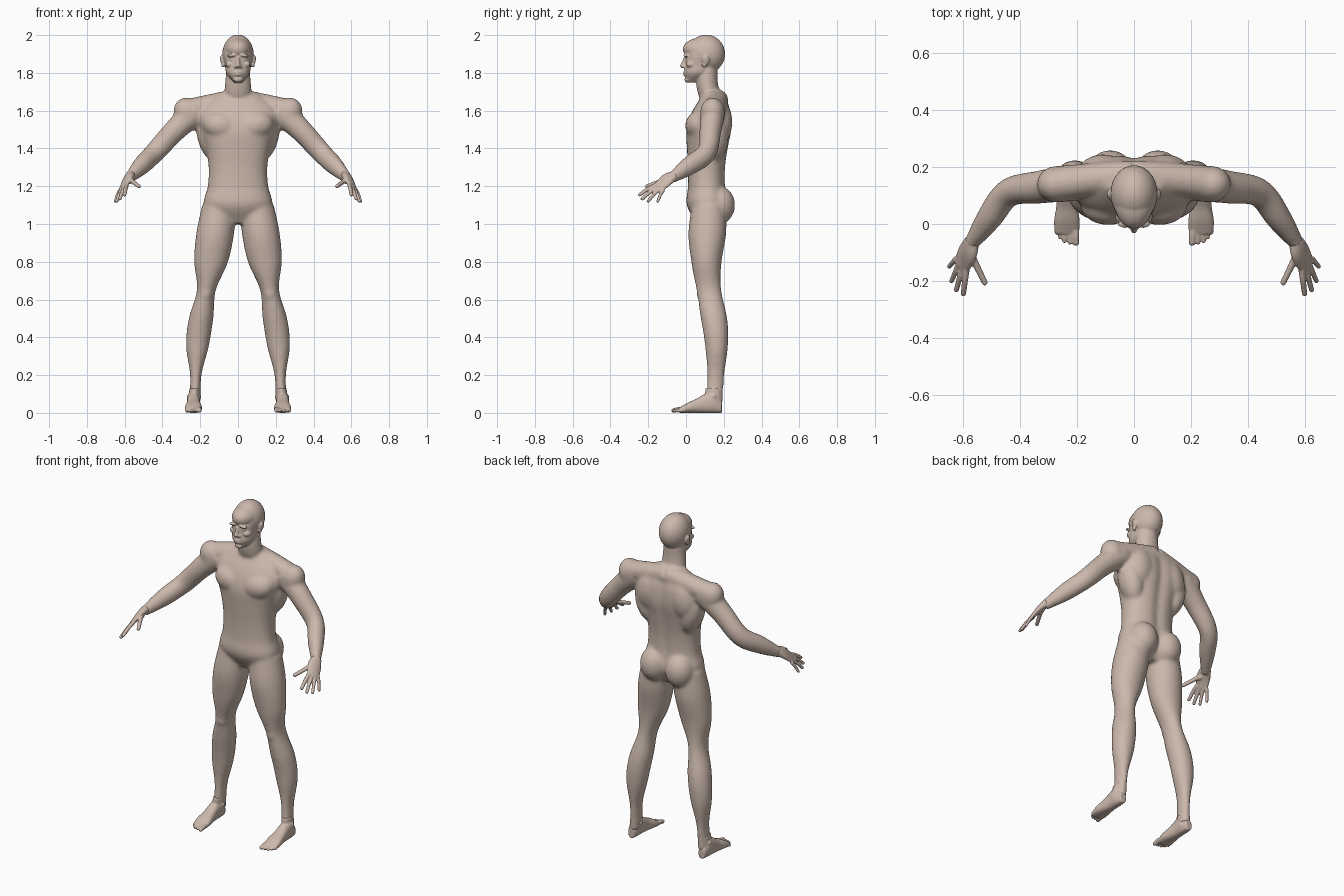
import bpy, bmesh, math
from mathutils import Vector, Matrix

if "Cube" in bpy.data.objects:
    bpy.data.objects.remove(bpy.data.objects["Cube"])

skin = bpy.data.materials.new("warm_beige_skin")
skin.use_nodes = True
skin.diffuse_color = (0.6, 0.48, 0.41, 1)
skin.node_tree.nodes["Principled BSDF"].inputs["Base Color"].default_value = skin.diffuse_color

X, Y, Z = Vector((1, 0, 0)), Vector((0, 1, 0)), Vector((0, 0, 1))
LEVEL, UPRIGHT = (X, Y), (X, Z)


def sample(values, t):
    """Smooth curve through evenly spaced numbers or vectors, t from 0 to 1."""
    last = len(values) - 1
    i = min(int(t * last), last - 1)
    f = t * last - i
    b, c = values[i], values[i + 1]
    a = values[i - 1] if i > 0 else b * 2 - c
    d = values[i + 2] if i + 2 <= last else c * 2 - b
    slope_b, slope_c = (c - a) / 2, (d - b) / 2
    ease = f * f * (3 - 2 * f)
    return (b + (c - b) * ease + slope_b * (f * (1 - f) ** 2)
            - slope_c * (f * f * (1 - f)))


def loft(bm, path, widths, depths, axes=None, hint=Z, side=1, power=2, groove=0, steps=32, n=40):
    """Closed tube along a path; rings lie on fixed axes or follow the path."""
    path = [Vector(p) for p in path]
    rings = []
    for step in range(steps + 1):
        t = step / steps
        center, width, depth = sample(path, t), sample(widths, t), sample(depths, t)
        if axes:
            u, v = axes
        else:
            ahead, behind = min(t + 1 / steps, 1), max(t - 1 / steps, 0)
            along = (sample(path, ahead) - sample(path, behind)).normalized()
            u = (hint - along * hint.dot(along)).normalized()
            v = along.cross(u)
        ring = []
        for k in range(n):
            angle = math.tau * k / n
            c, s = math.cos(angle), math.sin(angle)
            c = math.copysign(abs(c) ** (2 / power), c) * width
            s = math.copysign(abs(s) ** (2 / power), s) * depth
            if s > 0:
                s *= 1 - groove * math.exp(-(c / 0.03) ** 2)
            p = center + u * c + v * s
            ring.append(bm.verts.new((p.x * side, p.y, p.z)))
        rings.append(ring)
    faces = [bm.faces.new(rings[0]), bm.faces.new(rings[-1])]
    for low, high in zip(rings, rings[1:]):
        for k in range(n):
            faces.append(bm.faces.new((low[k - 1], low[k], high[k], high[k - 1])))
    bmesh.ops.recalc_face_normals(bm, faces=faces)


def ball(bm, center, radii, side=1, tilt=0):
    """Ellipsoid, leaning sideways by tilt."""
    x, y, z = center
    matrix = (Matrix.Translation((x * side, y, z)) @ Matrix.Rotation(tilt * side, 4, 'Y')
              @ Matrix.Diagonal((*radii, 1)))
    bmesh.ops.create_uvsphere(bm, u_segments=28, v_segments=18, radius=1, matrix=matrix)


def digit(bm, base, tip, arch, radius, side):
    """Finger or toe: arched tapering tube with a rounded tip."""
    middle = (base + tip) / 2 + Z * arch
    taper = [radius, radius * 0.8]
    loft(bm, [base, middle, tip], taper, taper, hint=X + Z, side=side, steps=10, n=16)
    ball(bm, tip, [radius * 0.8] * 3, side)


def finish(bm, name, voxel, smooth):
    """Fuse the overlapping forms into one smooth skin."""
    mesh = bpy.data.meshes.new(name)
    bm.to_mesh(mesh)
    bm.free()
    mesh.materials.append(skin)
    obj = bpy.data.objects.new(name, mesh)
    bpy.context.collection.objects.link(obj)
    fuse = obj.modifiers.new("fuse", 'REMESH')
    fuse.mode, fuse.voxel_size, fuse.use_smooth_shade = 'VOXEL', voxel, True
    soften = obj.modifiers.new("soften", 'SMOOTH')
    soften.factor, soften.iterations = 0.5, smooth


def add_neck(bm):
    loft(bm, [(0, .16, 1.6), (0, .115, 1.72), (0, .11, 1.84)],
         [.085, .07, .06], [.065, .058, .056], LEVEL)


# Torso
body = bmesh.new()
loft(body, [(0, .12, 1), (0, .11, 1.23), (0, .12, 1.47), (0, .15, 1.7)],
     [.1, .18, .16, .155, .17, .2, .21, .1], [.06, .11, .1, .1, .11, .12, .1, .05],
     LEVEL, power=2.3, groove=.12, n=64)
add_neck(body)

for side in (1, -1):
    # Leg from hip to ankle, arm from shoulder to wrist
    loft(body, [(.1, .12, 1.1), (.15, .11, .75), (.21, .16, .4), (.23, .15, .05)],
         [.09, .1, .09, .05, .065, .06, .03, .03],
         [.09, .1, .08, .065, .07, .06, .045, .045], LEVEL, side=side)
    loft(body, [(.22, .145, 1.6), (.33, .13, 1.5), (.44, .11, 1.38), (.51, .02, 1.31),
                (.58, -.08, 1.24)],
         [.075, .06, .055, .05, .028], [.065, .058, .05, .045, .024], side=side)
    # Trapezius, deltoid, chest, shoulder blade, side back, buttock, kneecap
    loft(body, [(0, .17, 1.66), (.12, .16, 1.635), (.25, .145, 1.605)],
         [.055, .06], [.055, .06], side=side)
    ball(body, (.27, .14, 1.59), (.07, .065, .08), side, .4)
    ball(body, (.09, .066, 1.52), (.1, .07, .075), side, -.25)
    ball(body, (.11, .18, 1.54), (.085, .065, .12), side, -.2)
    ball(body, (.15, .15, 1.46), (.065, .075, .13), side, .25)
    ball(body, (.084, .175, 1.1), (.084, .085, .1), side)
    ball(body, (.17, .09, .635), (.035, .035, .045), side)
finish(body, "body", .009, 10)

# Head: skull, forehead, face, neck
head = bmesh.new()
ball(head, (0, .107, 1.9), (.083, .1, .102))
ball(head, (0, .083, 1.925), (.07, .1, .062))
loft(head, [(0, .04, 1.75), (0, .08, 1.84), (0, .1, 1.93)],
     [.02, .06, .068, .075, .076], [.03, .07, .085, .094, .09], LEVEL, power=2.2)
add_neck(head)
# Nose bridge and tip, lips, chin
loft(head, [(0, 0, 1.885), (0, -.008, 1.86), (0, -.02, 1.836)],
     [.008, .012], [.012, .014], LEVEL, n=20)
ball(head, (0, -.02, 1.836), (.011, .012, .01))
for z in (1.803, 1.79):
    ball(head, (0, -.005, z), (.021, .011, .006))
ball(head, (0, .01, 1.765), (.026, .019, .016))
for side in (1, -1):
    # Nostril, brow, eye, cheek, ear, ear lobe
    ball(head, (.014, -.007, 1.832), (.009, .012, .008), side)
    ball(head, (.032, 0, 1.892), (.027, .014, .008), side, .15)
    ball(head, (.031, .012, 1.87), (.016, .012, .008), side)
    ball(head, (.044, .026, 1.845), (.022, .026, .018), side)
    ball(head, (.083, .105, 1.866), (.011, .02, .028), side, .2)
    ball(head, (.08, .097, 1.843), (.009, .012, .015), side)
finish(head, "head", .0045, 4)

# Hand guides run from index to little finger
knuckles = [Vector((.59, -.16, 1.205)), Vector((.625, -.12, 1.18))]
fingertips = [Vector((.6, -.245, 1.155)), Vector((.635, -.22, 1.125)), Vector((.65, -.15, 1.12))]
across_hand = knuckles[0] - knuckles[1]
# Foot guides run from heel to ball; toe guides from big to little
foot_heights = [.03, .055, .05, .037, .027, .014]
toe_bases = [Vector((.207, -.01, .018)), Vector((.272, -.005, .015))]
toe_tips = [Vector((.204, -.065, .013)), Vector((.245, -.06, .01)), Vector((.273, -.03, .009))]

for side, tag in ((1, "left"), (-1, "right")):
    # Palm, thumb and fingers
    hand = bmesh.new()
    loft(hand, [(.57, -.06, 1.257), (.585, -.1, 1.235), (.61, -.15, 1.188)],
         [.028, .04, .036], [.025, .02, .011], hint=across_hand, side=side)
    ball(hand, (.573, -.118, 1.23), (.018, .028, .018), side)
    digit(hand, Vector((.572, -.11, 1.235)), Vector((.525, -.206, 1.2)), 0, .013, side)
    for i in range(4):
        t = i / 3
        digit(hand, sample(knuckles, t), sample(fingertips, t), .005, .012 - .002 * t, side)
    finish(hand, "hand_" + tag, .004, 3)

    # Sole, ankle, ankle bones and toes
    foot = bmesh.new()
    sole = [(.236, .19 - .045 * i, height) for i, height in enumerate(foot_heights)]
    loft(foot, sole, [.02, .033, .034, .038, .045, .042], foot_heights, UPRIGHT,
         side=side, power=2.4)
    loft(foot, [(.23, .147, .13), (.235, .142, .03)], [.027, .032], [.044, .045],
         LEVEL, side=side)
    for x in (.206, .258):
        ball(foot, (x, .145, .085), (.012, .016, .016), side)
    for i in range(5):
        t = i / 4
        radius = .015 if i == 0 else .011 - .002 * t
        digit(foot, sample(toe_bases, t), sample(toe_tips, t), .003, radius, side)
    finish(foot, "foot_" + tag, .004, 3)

_DIRECTIONS:_ The records are given above. Copy each line in them that holds "last".

_RESPONSE AREA:_
    last = len(values) - 1
    i = min(int(t * last), last - 1)
    f = t * last - i
    d = values[i + 2] if i + 2 <= last else c * 2 - b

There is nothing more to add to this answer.